#### [Work task]
Only the text should come through, so restate the listing exactly and drop its images.

%%

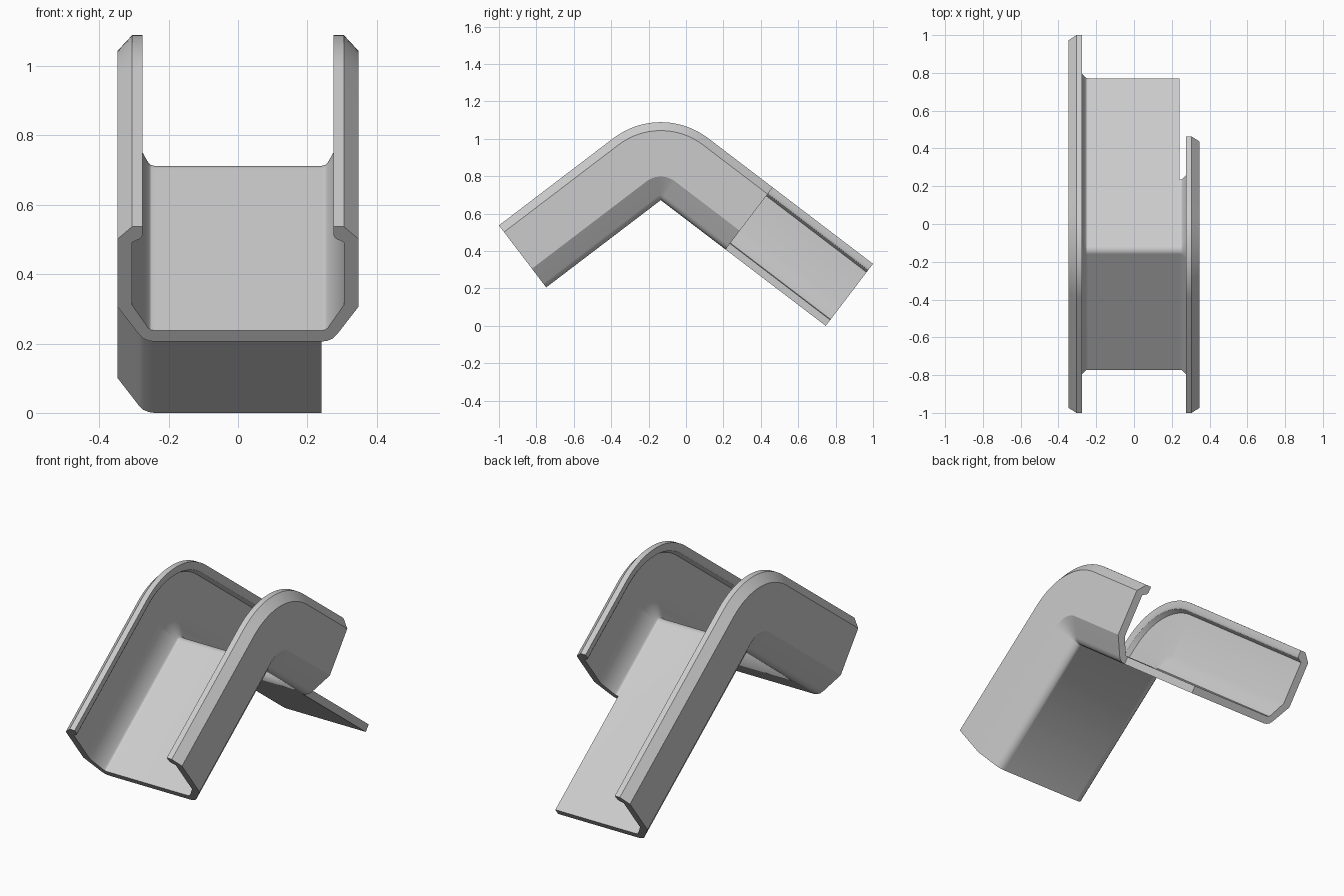
import bpy
import bmesh
import math

cube = bpy.data.objects.get("Cube")
if cube:
    bpy.data.objects.remove(cube, do_unlink=True)

SLOPE = math.radians(37.3)
PIVOT_Y, PIVOT_Z = -0.135, 0.672
FRONT_LEN, CUT_LEN, BACK_LEN = 0.77, 0.435, 1.109
ARC_STEPS = 16

# Half of the channel section: (x, height above the underside)
half = [(0.24, 0), (0.257, 0.003), (0.273, 0.011), (0.286, 0.027),
        (0.347, 0.126), (0.347, 0.372), (0.305, 0.417), (0.275, 0.417),
        (0.275, 0.386), (0.281, 0.374), (0.305, 0.36), (0.305, 0.132),
        (0.259, 0.05), (0.252, 0.043), (0.24, 0.04)]
profile = half + [(-x, h) for x, h in reversed(half)]
count, n = len(profile), len(half)

bm = bmesh.new()


def section(angle, along):
    """Ring of vertices: tilted by angle, shifted along the run."""
    s, c = math.sin(angle), math.cos(angle)
    return [bm.verts.new((x, PIVOT_Y + h * s + along * c,
                          PIVOT_Z + h * c - along * s)) for x, h in profile]


def bridge(a, b, loop):
    for i, j in zip(loop, loop[1:] + loop[:1]):
        bm.faces.new((a[i], a[j], b[j], b[i]))


# Front run, bend around the pivot, back run
rings = [section(-SLOPE, -FRONT_LEN)]
rings += [section(SLOPE * (2 * i / ARC_STEPS - 1), 0) for i in range(ARC_STEPS + 1)]
rings += [section(SLOPE, CUT_LEN)]
whole = list(range(count))
for a, b in zip(rings, rings[1:]):
    bridge(a, b, whole)
bm.faces.new(rings[0])

# Past the cut only the floor and the right wall carry on
kept = list(range(n - 1, count)) + [0]
end = section(SLOPE, BACK_LEN)
bridge(rings[-1], end, kept)
bm.faces.new([end[i] for i in kept])
bm.faces.new(rings[-1][:n])

# Underside of the bend closes to a sharp crease
bmesh.ops.remove_doubles(bm, verts=bm.verts, dist=1e-5)
bmesh.ops.delete(bm, geom=[v for v in bm.verts if not v.link_faces], context='VERTS')
bmesh.ops.recalc_face_normals(bm, faces=bm.faces)

mesh = bpy.data.meshes.new("bent_channel")
bm.to_mesh(mesh)
bm.free()
channel = bpy.data.objects.new("bent_channel", mesh)
bpy.context.collection.objects.link(channel)

# Plain grey material
grey = bpy.data.materials.new("light_grey")
grey.use_nodes = True
colour = (0.6, 0.6, 0.6, 1)
grey.diffuse_color = colour
grey.node_tree.nodes["Principled BSDF"].inputs["Base Color"].default_value = colour
mesh.materials.append(grey)

# Smooth bends and fillets, crisp edges elsewhere
bpy.ops.object.select_all(action='DESELECT')
channel.select_set(True)
bpy.context.view_layer.objects.active = channel
bpy.ops.object.shade_smooth_by_angle(angle=math.radians(30))
weighted = channel.modifiers.new("even_normals", 'WEIGHTED_NORMAL')
weighted.keep_sharp = True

%%

#### [Written answer]
import bpy
import bmesh
import math

cube = bpy.data.objects.get("Cube")
if cube:
    bpy.data.objects.remove(cube, do_unlink=True)

SLOPE = math.radians(37.3)
PIVOT_Y, PIVOT_Z = -0.135, 0.672
FRONT_LEN, CUT_LEN, BACK_LEN = 0.77, 0.435, 1.109
ARC_STEPS = 16

# Half of the channel section: (x, height above the underside)
half = [(0.24, 0), (0.257, 0.003), (0.273, 0.011), (0.286, 0.027),
        (0.347, 0.126), (0.347, 0.372), (0.305, 0.417), (0.275, 0.417),
        (0.275, 0.386), (0.281, 0.374), (0.305, 0.36), (0.305, 0.132),
        (0.259, 0.05), (0.252, 0.043), (0.24, 0.04)]
profile = half + [(-x, h) for x, h in reversed(half)]
count, n = len(profile), len(half)

bm = bmesh.new()


def section(angle, along):
    """Ring of vertices: tilted by angle, shifted along the run."""
    s, c = math.sin(angle), math.cos(angle)
    return [bm.verts.new((x, PIVOT_Y + h * s + along * c,
                          PIVOT_Z + h * c - along * s)) for x, h in profile]


def bridge(a, b, loop):
    for i, j in zip(loop, loop[1:] + loop[:1]):
        bm.faces.new((a[i], a[j], b[j], b[i]))


# Front run, bend around the pivot, back run
rings = [section(-SLOPE, -FRONT_LEN)]
rings += [section(SLOPE * (2 * i / ARC_STEPS - 1), 0) for i in range(ARC_STEPS + 1)]
rings += [section(SLOPE, CUT_LEN)]
whole = list(range(count))
for a, b in zip(rings, rings[1:]):
    bridge(a, b, whole)
bm.faces.new(rings[0])

# Past the cut only the floor and the right wall carry on
kept = list(range(n - 1, count)) + [0]
end = section(SLOPE, BACK_LEN)
bridge(rings[-1], end, kept)
bm.faces.new([end[i] for i in kept])
bm.faces.new(rings[-1][:n])

# Underside of the bend closes to a sharp crease
bmesh.ops.remove_doubles(bm, verts=bm.verts, dist=1e-5)
bmesh.ops.delete(bm, geom=[v for v in bm.verts if not v.link_faces], context='VERTS')
bmesh.ops.recalc_face_normals(bm, faces=bm.faces)

mesh = bpy.data.meshes.new("bent_channel")
bm.to_mesh(mesh)
bm.free()
channel = bpy.data.objects.new("bent_channel", mesh)
bpy.context.collection.objects.link(channel)

# Plain grey material
grey = bpy.data.materials.new("light_grey")
grey.use_nodes = True
colour = (0.6, 0.6, 0.6, 1)
grey.diffuse_color = colour
grey.node_tree.nodes["Principled BSDF"].inputs["Base Color"].default_value = colour
mesh.materials.append(grey)

# Smooth bends and fillets, crisp edges elsewhere
bpy.ops.object.select_all(action='DESELECT')
channel.select_set(True)
bpy.context.view_layer.objects.active = channel
bpy.ops.object.shade_smooth_by_angle(angle=math.radians(30))
weighted = channel.modifiers.new("even_normals", 'WEIGHTED_NORMAL')
weighted.keep_sharp = True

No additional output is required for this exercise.